Due to a desire to keep costs as low as possible, major exporting companies subcontract to external pre-processing facilities. These facilities, referred to as ‘peeling sheds’, remove the heads, veins and hard shell of prawns and prepare it for secondary or value-added processing.

This pre-processing stage of production is the most labour-intensive and least regulated aspect of an otherwise sophisticated supply chain. The informal nature of it makes it particularly prone to poor working conditions, breaches of national and international labour standards, child and forced labour, exploitation, and abuse.

An investigation ran by the non-governmental organisation, the Environmental Justice Foundation, revealed human trafficking, exploitation, bonded and child labour, are widespread within the warmwater prawn industry. According to the 2018 Global Slavery Index, there is an estimated 1.2m modern slavery victims in Indonesia, 421,000 in Vietnam and 610,000 in Thailand – many of which are involved within warmwater prawn production.


Mangrove swamp destruction, chemical spills, trash fish, bycatch species collapse from fine mesh trawling, slavery, and human exploitation – none of these things are new news when it comes to the prawn industry. Multiple online campaigns, undercover scoops in national papers, and Channel Four documentaries have all sought over the years to warn us of our penchant for prawns.

Have any worked? Not one bit. Or not according to the data. In fact, national retail sales of prawns, and particularly warmwater prawns, have continued to rise year on year. And while some prawn exporters have sought to clean up their act with ethical labelling and organic or environmental accreditations, these only account for less than 10% of the world’s prawn producers.

How British retailers have responded to the increasing demand for prawns and their questionable ethical qualities have been varied. Some have promised to put prawns at the top of their agendas for “supply chain investigation”, while others have remained very quiet.

At Rockfish, we see it as quite simple. We’ve always sought to only provide the highest quality seafood, from vessels and fisheries that we know and trust. We only want to sell the most sustainable and the freshest, and best looked after.

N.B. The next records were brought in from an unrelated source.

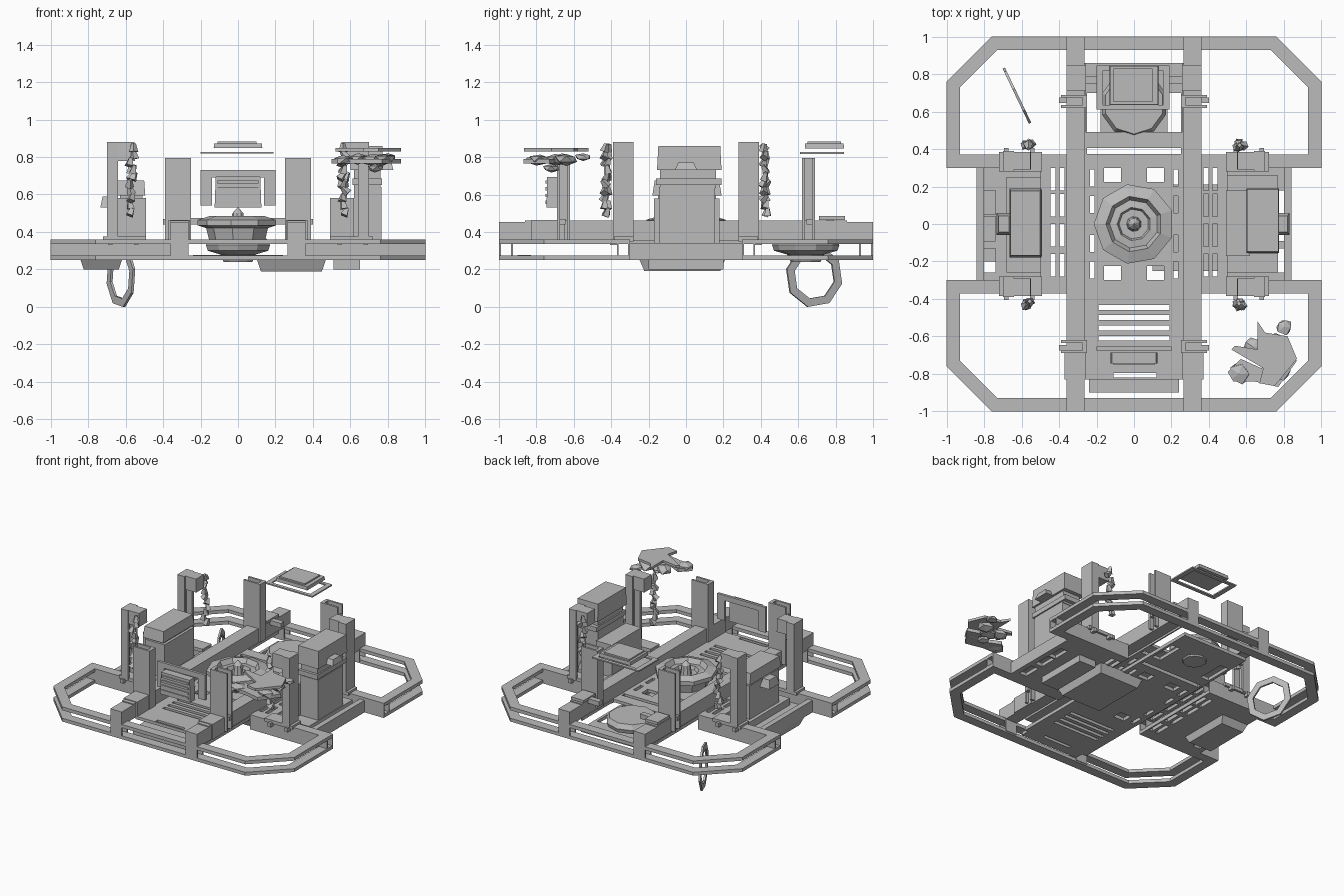
import bpy, bmesh, math, random
from mathutils import Vector, Matrix

if "Cube" in bpy.data.objects:
    bpy.data.objects.remove(bpy.data.objects["Cube"])

random.seed(4)
grey = bpy.data.materials.new("plain_grey")
grey.diffuse_color = (0.5, 0.5, 0.5, 1)
grey.use_nodes = True
grey.node_tree.nodes["Principled BSDF"].inputs["Base Color"].default_value = grey.diffuse_color


def finish(name, bm):
    bmesh.ops.recalc_face_normals(bm, faces=bm.faces)
    me = bpy.data.meshes.new(name)
    bm.to_mesh(me)
    bm.free()
    me.materials.append(grey)
    ob = bpy.data.objects.new(name, me)
    bpy.context.collection.objects.link(ob)
    return ob


def extrude_up(bm, h):
    ext = bmesh.ops.extrude_face_region(bm, geom=bm.faces[:])
    verts = [v for v in ext["geom"] if isinstance(v, bmesh.types.BMVert)]
    bmesh.ops.translate(bm, vec=(0, 0, h), verts=verts)


def plate(name, x, y, z, holes=()):
    """Slab with rectangular openings given as (x0, x1, y0, y1)."""
    xs = sorted({*x, *[v for h in holes for v in h[:2]]})
    ys = sorted({*y, *[v for h in holes for v in h[2:]]})
    bm = bmesh.new()
    for a, b in zip(xs, xs[1:]):
        for c, d in zip(ys, ys[1:]):
            mx, my = (a + b) / 2, (c + d) / 2
            if not any(h[0] < mx < h[1] and h[2] < my < h[3] for h in holes):
                bm.faces.new([bm.verts.new((p, q, z[0])) for p, q in
                              ((a, c), (b, c), (b, d), (a, d))])
    bmesh.ops.remove_doubles(bm, verts=bm.verts, dist=1e-4)
    extrude_up(bm, z[1] - z[0])
    return finish(name, bm)


def box(name, x, y, z, taper_top=1, taper_bottom=1):
    bm = bmesh.new()
    bmesh.ops.create_cube(bm, size=1)
    for v in bm.verts:
        t = taper_top if v.co.z > 0 else taper_bottom
        v.co = Vector((sum(x) / 2 + v.co.x * (x[1] - x[0]) * t,
                       sum(y) / 2 + v.co.y * (y[1] - y[0]) * t,
                       z[1] if v.co.z > 0 else z[0]))
    return finish(name, bm)


def mir(lo, hi, s):
    return (lo, hi) if s > 0 else (-hi, -lo)


def prism(name, pts, z0, z1):
    bm = bmesh.new()
    bm.faces.new([bm.verts.new((px, py, z0)) for px, py in pts])
    extrude_up(bm, z1 - z0)
    return finish(name, bm)


def lathe(name, profile, n, loc=(0, 0)):
    bm = bmesh.new()
    rings = []
    for r, z in profile:
        rings.append([bm.verts.new((loc[0] + r * math.cos(2 * math.pi * (i + .5) / n),
                                    loc[1] + r * math.sin(2 * math.pi * (i + .5) / n), z))
                      for i in range(n)])
    for a, b in zip(rings, rings[1:]):
        for i in range(n):
            j = (i + 1) % n
            bm.faces.new((a[i], a[j], b[j], b[i]))
    bm.faces.new(rings[0])
    bm.faces.new(rings[-1])
    return finish(name, bm)


# Octagonal bumper loops, two levels front and back
outer = [(-1, .3), (-1, .76), (-.76, 1), (.76, 1), (1, .76), (1, .3)]
inner = [(-.93, .3), (-.93, .73), (-.73, .93), (.73, .93), (.93, .73), (.93, .3)]
for s in (-1, 1):
    for z in (.25, .335):
        bm = bmesh.new()
        o = [bm.verts.new((x, y * s, z)) for x, y in outer]
        i = [bm.verts.new((x, y * s, z)) for x, y in inner]
        for k in range(5):
            bm.faces.new((o[k], o[k + 1], i[k + 1], i[k]))
        extrude_up(bm, .025)
        finish("bumper_loop", bm)

for s in (-1, 1):
    box("long_rail", mir(.265, .36, s), (-.86, .86), (.35, .46))
    for e in (-1, 1):
        # Rail ends with webs tying the two loops together
        box("rail_nose", mir(.265, .36, s), mir(.85, 1, e), (.35, .453))
        for w in (.925, .99):
            box("rail_end_web", mir(.265, .36, s), mir(w, w + .01, e), (.26, .35))
        # Inner upright channels open to the outside
        plate("inner_post", mir(.25, .39, s), mir(.62, .69, e), (.36, .795),
              [(*mir(.275, .39, s), *mir(.635, .675, e))])
        box("post_lug", mir(.36, .4, s), mir(.645, .675, e), (.44, .47))
        # Hollow cross beams
        for z in (.25, .335):
            box("cross_beam", mir(.36, 1, s), mir(.3, .37, e), (z, z + .025))
        for w in (.3, .36):
            box("cross_beam_web", mir(.36, 1, s), mir(w, w + .01, e), (.275, .335))
        # Outer uprights with inward arms
        plate("outer_post", mir(.64, .7, s), mir(.28, .39, e), (.36, .88),
              [(*mir(.64, .685, s), *mir(.3, .37, e))])
        box("outer_post_arm", mir(.55, .7, s), mir(.29, .385, e), (.78, .88), .96)
        box("outer_post_foot", mir(.49, .72, s), mir(.28, .385, e), (.35, .375))
        for lx in (.53, .67):
            box("beam_lug", mir(lx, lx + .025, s), mir(.37, .405, e), (.33, .36))
        # Jagged hanging chain
        bm = bmesh.new()
        for k in range(10):
            c = Vector((s * (.565 + random.uniform(-.015, .015)),
                        e * (.425 + random.uniform(-.012, .012)), .85 - k * .038))
            m = (Matrix.Translation(c) @ Matrix.Rotation(k * 1.3, 4, 'Z')
                 @ Matrix.Rotation(random.uniform(-.8, .8), 4, 'X'))
            bmesh.ops.create_cone(bm, cap_ends=True, segments=4, radius1=.025,
                                  radius2=.012, depth=.045, matrix=m)
        finish("hanging_chain", bm)

# Two-layer central floor, slotted in front and open around the rear drum
slots = [(-.19, .19, y - .013, y + .013) for y in (-.445, -.5, -.555, -.61)]
slots += [(-.11, .12, -.82, -.795), (-.25, .25, .375, .405)]
corner = [(*mir(.07, .16, s), *mir(.225, .3, e)) for s in (-1, 1) for e in (-1, 1)]
gaps = [(*mir(.21, .235, s), *mir(a, a + .09, e)) for s in (-1, 1)
        for e in (-1, 1) for a in (.06, .2)]
plate("lower_floor", (-.27, .27), (-.83, .86), (.25, .275), slots + corner + gaps
      + [(-.25, -.18, .49, .7), (.18, .25, .49, .7)])
plate("upper_floor", (-.27, .27), (-.83, .86), (.335, .357), slots + corner + gaps
      + [(-.26, .26, .49, .86)])
plate("front_lip", (-.24, .24), (-.9, -.83), (.255, .278))
for s in (-1, 1):
    box("front_rail_cover", mir(.255, .37, s), (-.83, -.65), (.35, .465))
    box("rear_bracket", mir(.255, .36, s), (.71, .85), (.465, .485))
    box("rear_bracket_arm", mir(.17, .26, s), (.75, .79), (.44, .475))

# Central turret and rear drum
lathe("turret", [(.15, .34), (.17, .42), (.215, .435), (.215, .465), (.15, .485),
                 (.13, .45), (.09, .455), (.08, .43), (.04, .43), (.03, .5), (.003, .53)], 9)
lathe("rear_drum", [(.08, .24), (.1, .28), (.17, .3), (.18, .33), (.16, .365)], 10, (0, .64))

# Floating roof panel with its thin frame
box("roof_panel", (-.13, .13), (.635, .845), (.847, .872), .98)
box("roof_panel_crown", (-.11, .1), (.65, .83), (.872, .883))
plate("roof_panel_frame", (-.2, .19), (.61, .845), (.818, .828), [(-.165, .155, .635, .82)])

# Front screen with surrounding arch
box("screen", (-.125, .125), (-.745, -.685), (.53, .695), .95)
for k in range(4):
    box("screen_rib", (-.11, .11), (-.752, -.74), (.55 + k * .036, .567 + k * .036))
box("screen_arch_top", (-.2, .2), (-.675, -.655), (.69, .73))
for s in (-1, 1):
    box("screen_arch_side", mir(.14, .2, s), (-.675, -.655), (.54, .69))

# Two-layer side platforms with openings
for s in (-1, 1):
    ladder = [(*mir(b, b + .027, s), a, a + .12) for a in (-.28, -.12, .04, .18)
              for b in (.37, .42)]
    holes = [(*mir(.74, .8, s), a, a + .13) for a in (-.26, -.09, .05)]
    plate("side_platform", mir(.36, .84, s), (-.31, .31), (.25, .278), holes + ladder)
    plate("side_ladder", mir(.36, .5, s), (-.31, .31), (.335, .357), ladder)
    box("platform_edge", mir(.8, .84, s), (-.3, .3), (.278, .34))

# Left cabinet
box("left_cabinet_base", (-.68, -.48), (-.26, .25), (.275, .33))
box("left_cabinet", (-.655, -.49), (-.17, .18), (.33, .58))
box("left_cabinet_head", (-.665, -.495), (-.18, .19), (.595, .675), .93)
box("left_cabinet_neck", (-.63, -.51), (-.15, .16), (.57, .6))
box("left_handle", (-.735, -.655), (-.06, .06), (.53, .59), .7)
box("left_belly", (-.84, -.62), (-.2, .2), (.2, .25), 1, .85)

# Right cabinet
box("right_cabinet_base", (.48, .77), (-.26, .26), (.275, .34))
box("right_cabinet_shelf", (.49, .62), (-.17, .18), (.34, .58))
box("right_cabinet", (.62, .765), (-.145, .155), (.33, .64))
box("right_cabinet_neck", (.62, .76), (-.14, .16), (.635, .74))
box("right_cabinet_trim", (.61, .77), (-.16, .19), (.65, .685))
box("right_cabinet_head", (.6, .775), (-.155, .19), (.73, .86), .96)
box("right_handle", (.76, .83), (-.06, .06), (.73, .77), .7)
box("right_belly", (.51, .65), (-.2, .2), (.2, .25))

# Tapered tray under the floor
box("under_tray", (.1, .47), (-.25, .21), (.19, .255), 1, .88)

# Thin tilted hoop hanging below the rear left loop
bm = bmesh.new()
n, ax = 8, Vector((.43, -.9, 0))
side = Vector((.9, .43, 0)) * .007
ctr = Vector((-.625, .685, .163))
sect = []
for k in range(n):
    a = 2 * math.pi * (k + .3) / n
    d = ax * math.cos(a) + Vector((0, 0, math.sin(a)))
    sect.append([bm.verts.new(ctr + d * r + side * t)
                 for r, t in ((.168, -1), (.168, 1), (.122, 1), (.122, -1))])
for k in range(n):
    p, q = sect[k], sect[(k + 1) % n]
    for j in range(4):
        bm.faces.new((p[j], p[(j + 1) % 4], q[(j + 1) % 4], q[j]))
finish("hanging_hoop", bm)

# Torn canopy shard with lumps beneath
prism("shard_plate", [(.66, -.52), (.7, -.58), (.82, -.6), (.87, -.72), (.75, -.865),
                      (.67, -.85), (.69, -.77), (.52, -.67), (.54, -.65), (.66, -.67)],
      .83, .848)
prism("shard_lower", [(.5, -.79), (.57, -.72), (.68, -.77), (.78, -.7), (.87, -.73),
                      (.77, -.87), (.64, -.84), (.53, -.84)], .765, .79)
for x, y, z, r in ((.8, -.55, .8, .05), (.56, -.8, .78, .06), (.72, -.7, .785, .07),
                   (.78, -.78, .79, .06), (.77, -.64, .79, .07), (.64, -.66, .79, .06),
                   (.73, -.72, .74, .05)):
    bm = bmesh.new()
    bmesh.ops.create_icosphere(bm, subdivisions=1, radius=r)
    for v in bm.verts:
        v.co = Vector((v.co.x, v.co.y, v.co.z * .5)) * random.uniform(.75, 1.1) + Vector((x, y, z))
    finish("shard_lump", bm)
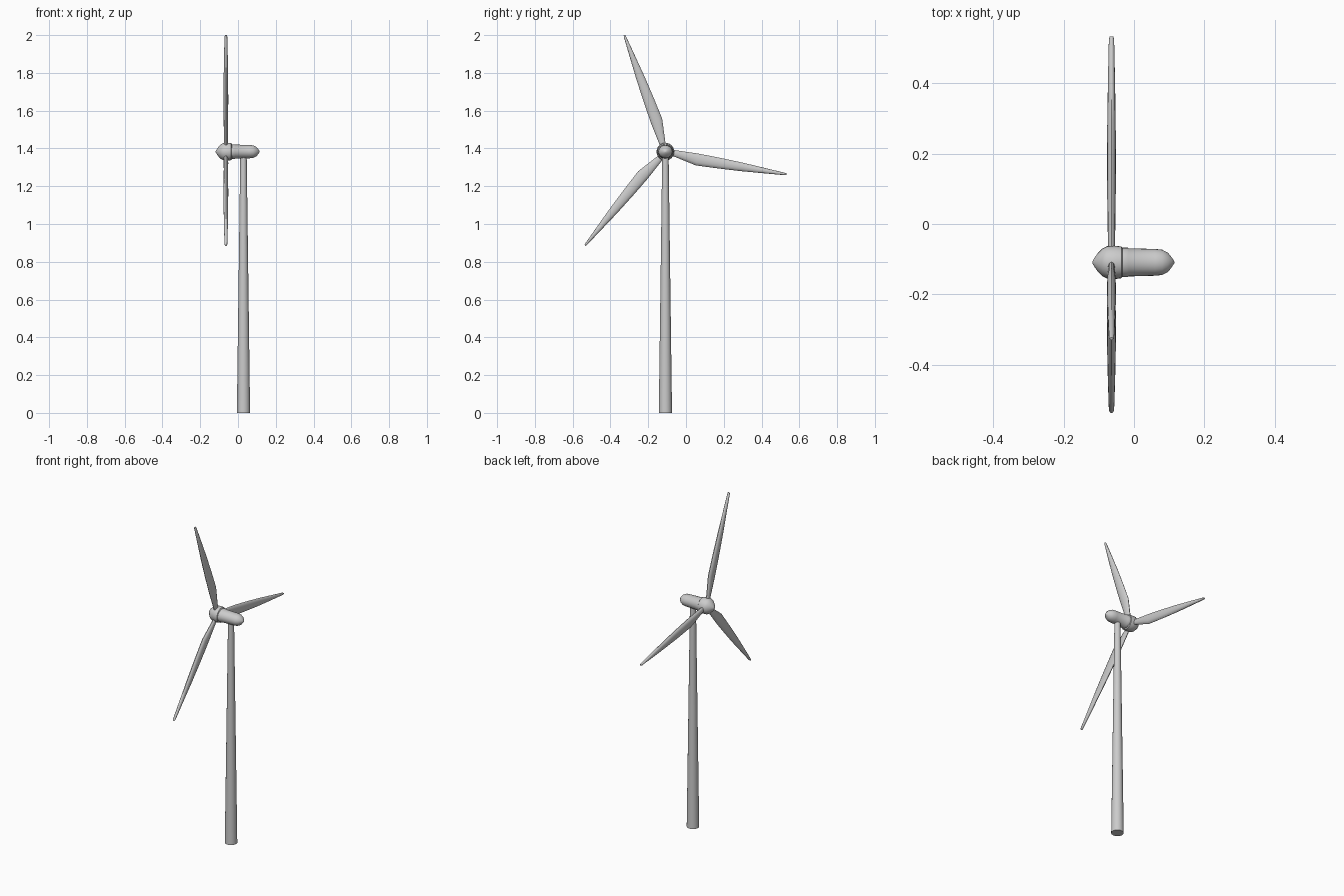
import bpy, bmesh, math
from mathutils import Vector

if "Cube" in bpy.data.objects:
    bpy.data.objects.remove(bpy.data.objects["Cube"])

HUB = Vector((-0.064, -0.109, 1.383))   # rotor centre


def loft(name, rings, angle=40):
    """Skin a list of equal-length point rings and cap both ends."""
    bm = bmesh.new()
    loops = [[bm.verts.new(p) for p in ring] for ring in rings]
    n = len(loops[0])
    for a, b in zip(loops, loops[1:]):
        for i in range(n):
            j = (i + 1) % n
            bm.faces.new((a[i], a[j], b[j], b[i]))
    bm.faces.new(loops[0])
    bm.faces.new(loops[-1])
    bmesh.ops.recalc_face_normals(bm, faces=bm.faces)
    mesh = bpy.data.meshes.new(name)
    bm.to_mesh(mesh)
    bm.free()
    obj = bpy.data.objects.new(name, mesh)
    bpy.context.collection.objects.link(obj)
    bpy.ops.object.select_all(action='DESELECT')
    obj.select_set(True)
    bpy.context.view_layer.objects.active = obj
    bpy.ops.object.shade_smooth_by_angle(angle=math.radians(angle))
    return obj


def circle(n):
    return [(math.cos(2 * math.pi * i / n), math.sin(2 * math.pi * i / n)) for i in range(n)]


def along_x(name, profile, squash=1.0):
    """Body of revolution around the rotor axis, from (x, radius) pairs."""
    rings = [[(x, HUB.y + r * c, HUB.z + r * s * squash) for c, s in circle(24)]
             for x, r in profile]
    return loft(name, rings)


# Tapered tower
loft("tower", [[(0.029 + r * c, HUB.y + r * s, z) for c, s in circle(24)]
               for z, r in ((0, 0.035), (1.365, 0.017))])

# Rotor hub with nose cone, and nacelle behind it
along_x("hub", [(-0.118, 0.003), (-0.113, 0.012), (-0.103, 0.026), (-0.090, 0.039),
                (-0.077, 0.046), (-0.050, 0.047), (-0.036, 0.045), (-0.032, 0.040)])
along_x("nacelle", [(-0.036, 0.042), (-0.018, 0.042), (-0.015, 0.040), (0.060, 0.038),
                    (0.080, 0.036), (0.097, 0.027), (0.108, 0.013), (0.115, 0.002)], 0.93)

# Blade sections: distance from hub, leading edge, trailing edge, half thickness
SECTIONS = [(0.020, -0.016, 0.014, 0.010), (0.050, -0.017, 0.017, 0.010),
            (0.172, -0.022, 0.042, 0.012), (0.290, -0.021, 0.036, 0.0125),
            (0.410, -0.018, 0.028, 0.012), (0.530, -0.012, 0.017, 0.010),
            (0.645, -0.006, 0.006, 0.0075), (0.653, -0.004, 0.004, 0.005)]

# Three blades, evenly spaced in the rotor plane
for k in range(3):
    a = math.radians(109.4 + 120 * k)
    out = Vector((0, math.cos(a), math.sin(a)))
    side = Vector((0, math.sin(a), -math.cos(a)))
    rings = []
    for u, lead, trail, t in SECTIONS:
        mid, half = (lead + trail) / 2, (trail - lead) / 2
        rings.append([HUB + out * u + side * (mid + half * c) + Vector((t * s, 0, 0))
                      for c, s in circle(12)])
    loft(f"blade_{k + 1}", rings)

That’s it. Which is why we literally scoured the planet for a solution to this prawn shaped problem, and why we’re thrilled to have eventually set up a UK supply chain with the Austral Fishery and their exceptional Skull Island Prawns.

The Northern Prawn Fishery is often referred to as Australia’s last ‘wild frontier’. The fishery covers approximately 880,000 square km, with less than 12% of that area being fished. 

Certified ‘sustainable’ by the Marine Stewardship Council, Skull Island tiger prawns come from the world’s first certified sustainable tropical prawn fishery. They are caught from August to November each year and only caught during the night to ensure minimal impact on bycatch. Meanwhile, specialised nets are used to ensure turtle bycatch is non-existent.

The remainder of the year is closed to fishing to ensure juvenile tiger prawns have ample time to grow into adults and reproduce. 

Prawn stocks are maintained at healthy, sustainable levels with annual scientific sampling and surveys, as well as a multi-year scientific review of the status of the fishery.

Like everybody, we love prawns at Rockfish, but some we find hard to trust, their environmental and human impact is just not a price we’re willing to pay – not matter how cheap they are. But Skull Islands are certainly something different, a step in a new direction, towards a better future, a prawn everybody can love.